Contributed by Bridgit Litchfield, WMMGA Intern
The day after Solstice held perfect weather for a WMMGA bus trip to Rhode Island to view three glorious gardens, all in Zone 6A, warmer than Western Massachusetts.
The first stop was the University of Rhode Island in Kingston. Three large, outdated greenhouses at URI were removed in the 1980's and the resulting acreage became the “Learning Landscape” because many species were being tried. In 2003, it was renamed the Botanical Garden. According to their website, the idea was “to create a landscape where homeowners could come and see sustainable lawn and garden practices in action...to [show] environmentally sound horticulture”.
My Top Ten: What I Have Learned as an MG Intern
Contributed by Laurie Denton Conly, WMMGA Intern
"My time in the garden is a meditation on the interconnectedness of all life."
Having moved so often in my life (close to 30 times), I have never been in one place long enough to spend much time gardening. So when I took the Western Mass Master Gardener course this past winter, I think I was the intern with the least actual hands-in-the-dirt experience.

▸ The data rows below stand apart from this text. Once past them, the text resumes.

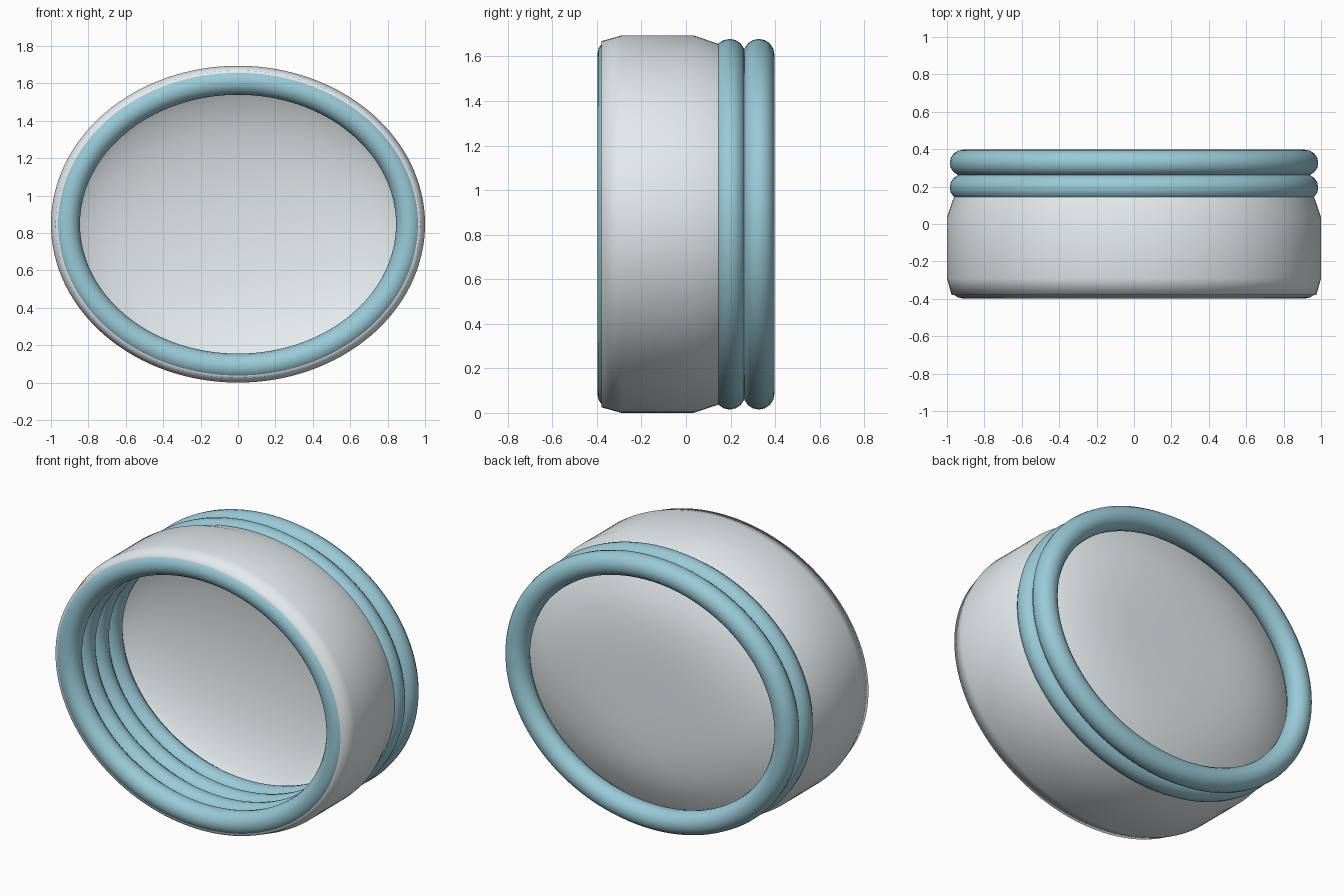
import bpy, bmesh, math

if "Cube" in bpy.data.objects:
    bpy.data.objects.remove(bpy.data.objects["Cube"])

CZ = 0.847      # height of the axis
SQUASH = 0.153  # width minus height of the oval radii
N = 128


def oval(r, t):
    rz = r - SQUASH * min(1.0, r / 0.8)
    return r * math.cos(t), CZ + rz * math.sin(t)


def lathe_oval(name, profile):
    """Sweep an (r, y) profile around the y axis as ovals; r = 0 closes at a pole."""
    bm = bmesh.new()
    loops = []
    for r, y in profile:
        if r == 0:
            loops.append([bm.verts.new((0, y, CZ))] * N)
            continue
        loop = []
        for i in range(N):
            x, z = oval(r, 2 * math.pi * i / N)
            loop.append(bm.verts.new((x, y, z)))
        loops.append(loop)
    for a, b in zip(loops, loops[1:]):
        for i in range(N):
            j = (i + 1) % N
            quad = list(dict.fromkeys((a[i], a[j], b[j], b[i])))
            bm.faces.new(quad)
    bmesh.ops.recalc_face_normals(bm, faces=bm.faces)
    me = bpy.data.meshes.new(name)
    bm.to_mesh(me)
    bm.free()
    ob = bpy.data.objects.new(name, me)
    bpy.context.collection.objects.link(ob)
    me.shade_smooth()
    return ob


def dome(r_edge, y_edge, depth, power, root=1.0, steps=16):
    """Profile points from the rim of a bowl to its centre."""
    pts = []
    for k in range(steps + 1):
        a = math.pi / 2 * k / steps
        r = r_edge * math.cos(a) if k < steps else 0
        pts.append((r, y_edge + depth * (1 - (r / r_edge) ** power) ** root))
    return pts


# Bowl: thick wall with chamfered outside, domed floor inside and out
inside = dome(0.92, 0.05, 0.24, 2, 0.5)[::-1]
wall = [(0.92, -0.36), (0.945, -0.378), (0.975, -0.38), (1.0, -0.29),
        (1.0, 0.035), (0.963, 0.145)]
outside = dome(0.935, 0.235, 0.145, 4)
shell = lathe_oval("bowl_shell", inside + wall + outside)
pale = bpy.data.materials.new("shell_pale")
pale.diffuse_color = (0.78, 0.83, 0.85, 1)
pale.use_nodes = True
pale.node_tree.nodes["Principled BSDF"].inputs["Base Color"].default_value = pale.diffuse_color
shell.data.materials.append(pale)

# Stacked round blue rings lining the wall
blue = bpy.data.materials.new("ring_blue")
blue.diffuse_color = (0.32, 0.59, 0.68, 1)
blue.use_nodes = True
blue.node_tree.nodes["Principled BSDF"].inputs["Base Color"].default_value = blue.diffuse_color
TUBE = 0.07
for k in range(6):
    y = -0.328 + k * 0.131
    cu = bpy.data.curves.new(f"ring_{k + 1}", 'CURVE')
    cu.dimensions = '3D'
    cu.bevel_depth = TUBE
    cu.bevel_resolution = 6
    sp = cu.splines.new('POLY')
    sp.points.add(N - 1)
    sp.use_cyclic_u = True
    sp.use_smooth = True
    for i, p in enumerate(sp.points):
        x, z = oval(0.915, 2 * math.pi * i / N)
        p.co = (x, y, z, 1)
    cu.materials.append(blue)
    bpy.context.collection.objects.link(bpy.data.objects.new(f"ring_{k + 1}", cu))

I have learned some astonishing and beautiful things.
My top 10 list follows:
Words to Grow by: Right Plant, Right Place
Choosing the right plant for the right place takes a little research before embarking on a shopping trip.

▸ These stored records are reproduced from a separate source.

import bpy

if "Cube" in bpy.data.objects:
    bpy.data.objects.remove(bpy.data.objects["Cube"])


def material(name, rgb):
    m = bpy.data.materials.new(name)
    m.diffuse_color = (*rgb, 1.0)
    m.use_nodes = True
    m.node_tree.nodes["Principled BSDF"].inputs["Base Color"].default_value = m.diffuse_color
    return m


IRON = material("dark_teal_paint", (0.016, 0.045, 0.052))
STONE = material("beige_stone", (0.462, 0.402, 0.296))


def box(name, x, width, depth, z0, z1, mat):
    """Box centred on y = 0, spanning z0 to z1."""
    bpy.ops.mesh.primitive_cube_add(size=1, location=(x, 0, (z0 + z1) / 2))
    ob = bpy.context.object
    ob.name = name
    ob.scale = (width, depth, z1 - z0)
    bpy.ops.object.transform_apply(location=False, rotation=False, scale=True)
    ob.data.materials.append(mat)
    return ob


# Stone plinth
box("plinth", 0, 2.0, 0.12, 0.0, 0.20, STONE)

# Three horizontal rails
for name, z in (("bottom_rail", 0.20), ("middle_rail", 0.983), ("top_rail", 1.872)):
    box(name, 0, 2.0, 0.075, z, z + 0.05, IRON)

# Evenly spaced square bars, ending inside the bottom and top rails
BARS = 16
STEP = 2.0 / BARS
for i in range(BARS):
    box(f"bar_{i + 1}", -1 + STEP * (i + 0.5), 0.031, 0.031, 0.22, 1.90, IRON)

Sherry Wilson, MG
Temptations lurk at every garden center, nursery, non-profit plant sale and even the supermarket. Without a plan in mind, gardeners are tempted to purchase plants that will never thrive in their home gardens. Choosing the right plant for the right place takes a little research before embarking on a shopping trip.
For Beginning Botanists:

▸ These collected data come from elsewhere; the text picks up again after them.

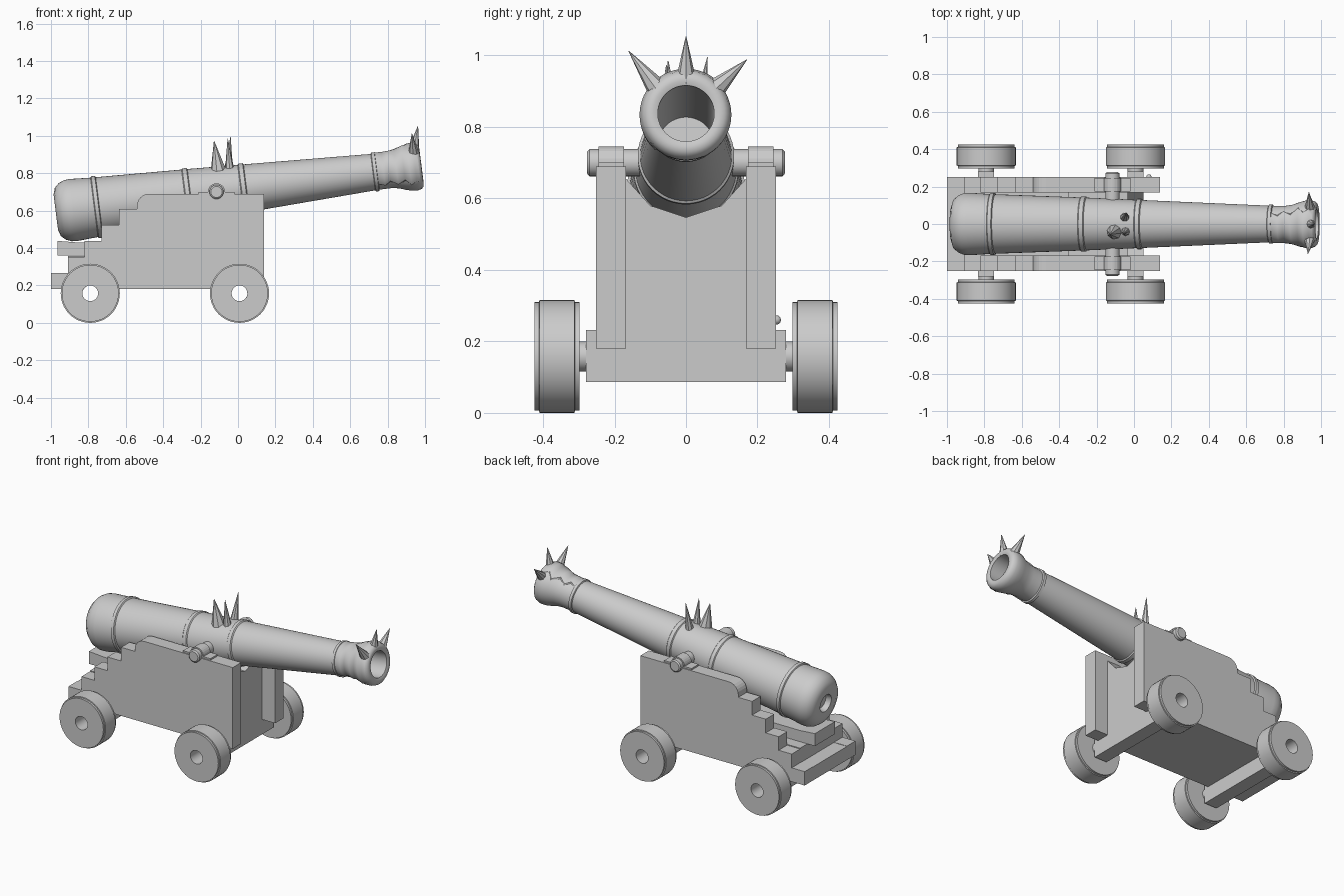
import bpy, bmesh, math
from mathutils import Vector, Matrix

if "Cube" in bpy.data.objects:
    bpy.data.objects.remove(bpy.data.objects["Cube"])

TILT = math.radians(-7.2)
PIVOT = Vector((-0.115, 0, 0.70))
BARREL = Matrix.Translation(PIVOT) @ Matrix.Rotation(TILT, 4, 'Y')


def finish(name, bm, smooth=True):
    bmesh.ops.remove_doubles(bm, verts=bm.verts, dist=1e-5)
    bmesh.ops.recalc_face_normals(bm, faces=bm.faces)
    me = bpy.data.meshes.new(name)
    bm.to_mesh(me)
    bm.free()
    ob = bpy.data.objects.new(name, me)
    bpy.context.collection.objects.link(ob)
    if smooth:
        bpy.ops.object.select_all(action='DESELECT')
        ob.select_set(True)
        bpy.context.view_layer.objects.active = ob
        bpy.ops.object.shade_smooth_by_angle(angle=math.radians(35))
    return ob


def lathe(name, profile, matrix, segs=48):
    """Revolve (along, radius) points around the local x axis."""
    bm = bmesh.new()
    vs = [bm.verts.new((a, 0, r)) for a, r in profile]
    es = [bm.edges.new(p) for p in zip(vs, vs[1:])]
    bmesh.ops.spin(bm, geom=vs + es, cent=(0, 0, 0), axis=(1, 0, 0),
                   angle=math.tau, steps=segs, use_merge=True)
    bm.transform(matrix)
    return finish(name, bm)


def prism(name, pts, lo, hi, axis):
    """Extrude a 2D outline: axis 'Y' takes (x, z), axis 'X' takes (y, z)."""
    bm = bmesh.new()
    at = (lambda p, d: (p[0], d, p[1])) if axis == 'Y' else (lambda p, d: (d, p[0], p[1]))
    f = bm.faces.new([bm.verts.new(at(p, lo)) for p in pts])
    ext = bmesh.ops.extrude_face_region(bm, geom=[f])['geom']
    move = (0, hi - lo, 0) if axis == 'Y' else (hi - lo, 0, 0)
    bmesh.ops.translate(bm, vec=move, verts=[v for v in ext if isinstance(v, bmesh.types.BMVert)])
    return finish(name, bm, False)


def box(name, x, y, z):
    return prism(name, [(x[0], z[0]), (x[1], z[0]), (x[1], z[1]), (x[0], z[1])], y[0], y[1], 'Y')


def spike(name, base, tip, r, flat=1.0):
    base, tip = Vector(base), Vector(tip)
    d = tip - base
    bm = bmesh.new()
    bmesh.ops.create_cone(bm, cap_ends=True, segments=8, radius1=r, radius2=0.001, depth=d.length)
    bm.transform(Matrix.Translation((base + tip) / 2) @ Matrix.Scale(flat, 4, (1, 0, 0))
                 @ d.to_track_quat('Z', 'Y').to_matrix().to_4x4())
    return finish(name, bm, False)


def along_y(x, y, z, side=1):
    return Matrix.Translation((x, y, z)) @ Matrix.Rotation(side * math.pi / 2, 4, 'Z')


# Barrel: breech, reinforce rings, flared muzzle and bore
def ring(s, r, w=0.014, h=0.007):
    return [(s - w, r), (s - w * .7, r + h), (s + w * .7, r + h), (s + w, r - 0.001)]


profile = [(-0.83, 0), (-0.83, 0.045), (-0.862, 0.055), (-0.866, 0.095), (-0.855, 0.13),
           (-0.83, 0.153), (-0.80, 0.165), (-0.77, 0.167)]
profile += ring(-0.645, 0.160) + ring(-0.155, 0.142, 0.016, 0.005)
profile += ring(0.146, 0.129, 0.016, 0.006) + ring(0.855, 0.098, 0.012)
profile += [(0.93, 0.097), (0.97, 0.103), (1.01, 0.117), (1.04, 0.125), (1.07, 0.127),
            (1.092, 0.121), (1.103, 0.108), (1.105, 0.092), (1.10, 0.079), (0.40, 0.078), (0.40, 0)]
lathe("barrel", profile, BARREL)

# Torn metal sleeve on one side of the muzzle, with ragged edges
bm = bmesh.new()
stations = [(0.865, 0.103), (0.90, 0.102), (0.93, 0.103), (0.97, 0.109), (1.01, 0.122),
            (1.04, 0.129), (1.07, 0.130), (1.09, 0.122)]
jag = [0, 10, -6, 8, -10, 6, -4, 5]
rows = []
for (s, r), j in zip(stations, jag):
    a0, a1 = math.radians(48 + j), math.radians(228 + j)
    row = []
    for i in range(25):
        a = a0 + (a1 - a0) * i / 24
        rr = r - 0.008 if i in (0, 24) else r
        row.append(bm.verts.new((s, rr * math.cos(a), rr * math.sin(a))))
    rows.append(row)
for p, q in zip(rows, rows[1:]):
    for i in range(24):
        bm.faces.new((p[i], p[i + 1], q[i + 1], q[i]))
bm.transform(BARREL)
finish("muzzle_sleeve", bm)

# Spikes on the muzzle and on the middle of the barrel
for i, (b, t, r) in enumerate([
        ((0.94, 0, 0.925), (0.962, 0, 1.053), 0.030),
        ((0.94, -0.075, 0.90), (0.93, -0.16, 1.012), 0.032),
        ((0.94, 0.075, 0.90), (0.935, 0.17, 0.988), 0.032)]):
    spike(f"muzzle_spike_{i}", b, t, r, 1.0)
for i, (b, t, r) in enumerate([
        ((-0.105, -0.04, 0.815), (-0.128, -0.055, 0.973), 0.042),
        ((-0.05, 0.035, 0.825), (-0.04, 0.06, 0.995), 0.025),
        ((-0.045, -0.04, 0.825), (-0.055, -0.05, 0.985), 0.024)]):
    spike(f"barrel_spike_{i}", b, t, r)

# Trunnions through the barrel
lathe("trunnions", [(-0.277, 0), (-0.277, 0.03), (-0.27, 0.038), (-0.12, 0.038), (0.12, 0.038),
                    (0.27, 0.038), (0.277, 0.03), (0.277, 0)], along_y(PIVOT.x, 0, PIVOT.z), 32)

# Cheek outline with rear steps
steps = [(-0.91, 0.267), (-0.82, 0.353), (-0.73, 0.438), (-0.635, 0.524), (-0.54, 0.61)]
outline = [(0.14, 0.18), (0.14, 0.69), (-0.47, 0.69)]
outline += [(-0.475 + 0.065 * math.cos(a), 0.625 + 0.065 * math.sin(a))
            for a in [math.radians(90 + 15 * k) for k in range(1, 7)]]
for x, z in reversed(steps):
    outline += [(x, z), (x - 0.093 if x > -0.9 else -1.0, z)] if x == -0.91 else [(x, z)]
    if x != -0.91:
        nxt = steps[steps.index((x, z)) - 1][0]
        outline.append((nxt, z))
outline.append((-1.0, 0.18))

drilled = []
for side, n in ((-1, "near"), (1, "far")):
    y0, y1 = sorted((side * 0.168, side * 0.252))
    drilled.append(prism(f"cheek_{n}", outline, y0, y1, 'Y'))
    # Cap strap over the trunnion
    arch = [(PIVOT.x + 0.046 * math.cos(math.pi * k / 12), 0.70 + 0.046 * math.sin(math.pi * k / 12))
            for k in range(13)]
    strap = [(-0.02, 0.688), (-0.02, 0.70)] + arch + [(-0.21, 0.70), (-0.21, 0.688)]
    y0, y1 = sorted((side * 0.174, side * 0.245))
    prism(f"trunnion_cap_{n}", strap, y0, y1, 'Y')

# Front board with a cradle cut, floor, stool bed and elevating wedge
drilled.append(prism("front_board", [(-0.168, 0.18), (0.168, 0.18), (0.168, 0.655), (0.10, 0.58),
                                     (0, 0.547), (-0.10, 0.58), (-0.168, 0.655)], -0.036, 0.05, 'X'))
drilled.append(box("floor", (-1.0, 0.0), (-0.168, 0.168), (0.18, 0.265)))
box("stool_bed", (-0.91, -0.35), (-0.168, 0.168), (0.266, 0.358))
prism("elevating_wedge", [(-0.965, 0.36), (-0.45, 0.36), (-0.45, 0.43), (-0.86, 0.43),
                          (-0.965, 0.438)], -0.10, 0.10, 'Y')

# Axle beams, stubs and wheels
ZC, HOLE = 0.158, 0.042
cutters = []
for x, n in ((-0.79, "rear"), (0.008, "front")):
    drilled.append(box(f"axle_beam_{n}", (x - 0.044, x + 0.042), (-0.28, 0.28), (0.087, 0.232)))
    cut = lathe(f"axle_cutter_{n}", [(-0.4, 0), (-0.4, HOLE), (0.4, HOLE), (0.4, 0)],
                along_y(x, 0, ZC), 32)
    cut.hide_render = True
    cut.hide_viewport = True
    cutters.append(cut)
    for side, m in ((-1, "near"), (1, "far")):
        place = along_y(x, 0, ZC, side)
        lathe(f"axle_stub_{n}_{m}", [(0.279, HOLE), (0.30, HOLE)], place, 32)
        lathe(f"wheel_{n}_{m}", [(0.298, HOLE), (0.298, 0.152), (0.311, 0.152), (0.312, 0.158),
                                 (0.410, 0.158), (0.411, 0.152), (0.424, 0.152), (0.424, HOLE),
                                 (0.298, HOLE)], place)
for ob in drilled:
    for cut in cutters:
        mod = ob.modifiers.new("axle_hole", 'BOOLEAN')
        mod.operation = 'DIFFERENCE'
        mod.object = cut

# Small bolt on the far cheek
lathe("bolt", [(0.25, 0.013), (0.258, 0.012), (0.264, 0.007), (0.266, 0)], along_y(0.08, 0, 0.26), 16)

Creating Your Own Herbarium
An herbarium is a collection of plant specimens mounted and preserved for comparison and study. Luca Ghini from Bologna, Italy was one of the first botanists to mount specimens on paper using gum in 1551. In the seventeenth and eighteenth centuries, herbaria became exciting places as botanist/explorers came back to Europe with new plants discovered in the Americas, Asia and Africa.
Even today when so many collections are "virtual," traditional herbaria are an invaluable source of actual genetic material for researchers. You can start an herbarium of your own by collecting and preserving plants!
Garden Maintenance Tips
Contributed by Toi Graham
To cut a neat circle around a tree: While volunteering at Wistariahurst, we have tried all manner of things to create neat tree rings, for example, marking a circle with lime and a string loosely tied to the tree so that it would slip or a string tied loosely to a tree and tied at the other end to the edger just above the blade. Nothing provided a neat circle..
We finally we stumbled on this: use a yardstick. Place the end against the bark of the tree, taking care not to scrape young trees when stepping on the edger at the other end. (The yardstick may bounce up against the bark.) When working in pairs, one remains kneeling and moving the yardstick around the base of the tree while the other does the edging; then they change jobs for the next tree so that no one is down for too long. This method makes a 3 foot radius about the base of the tree. Most mowers can make a 6 foot diameter turn. We have to fudge just a bit with more mature trees which do not have round trunks.
To cut back perennials to achieve a nicely rounded shape: Working in pairs, gather the plant (in our case the 100 or so catmint plants surrounding the rose garden.) Using a bungee cord, tie up the plant above where you plan to cut. Then with one person holding the tips, well away from the the location of the cutting point, cut the plant straight across. Remove the bungeed bundle to a trash barrel and unhook allowing all of the cut ends to fall into the barrel. There is no clean up. The plant, when held upright and cut in this manner, falls out into a small mound rather than looking as though it had just been given a crew cut.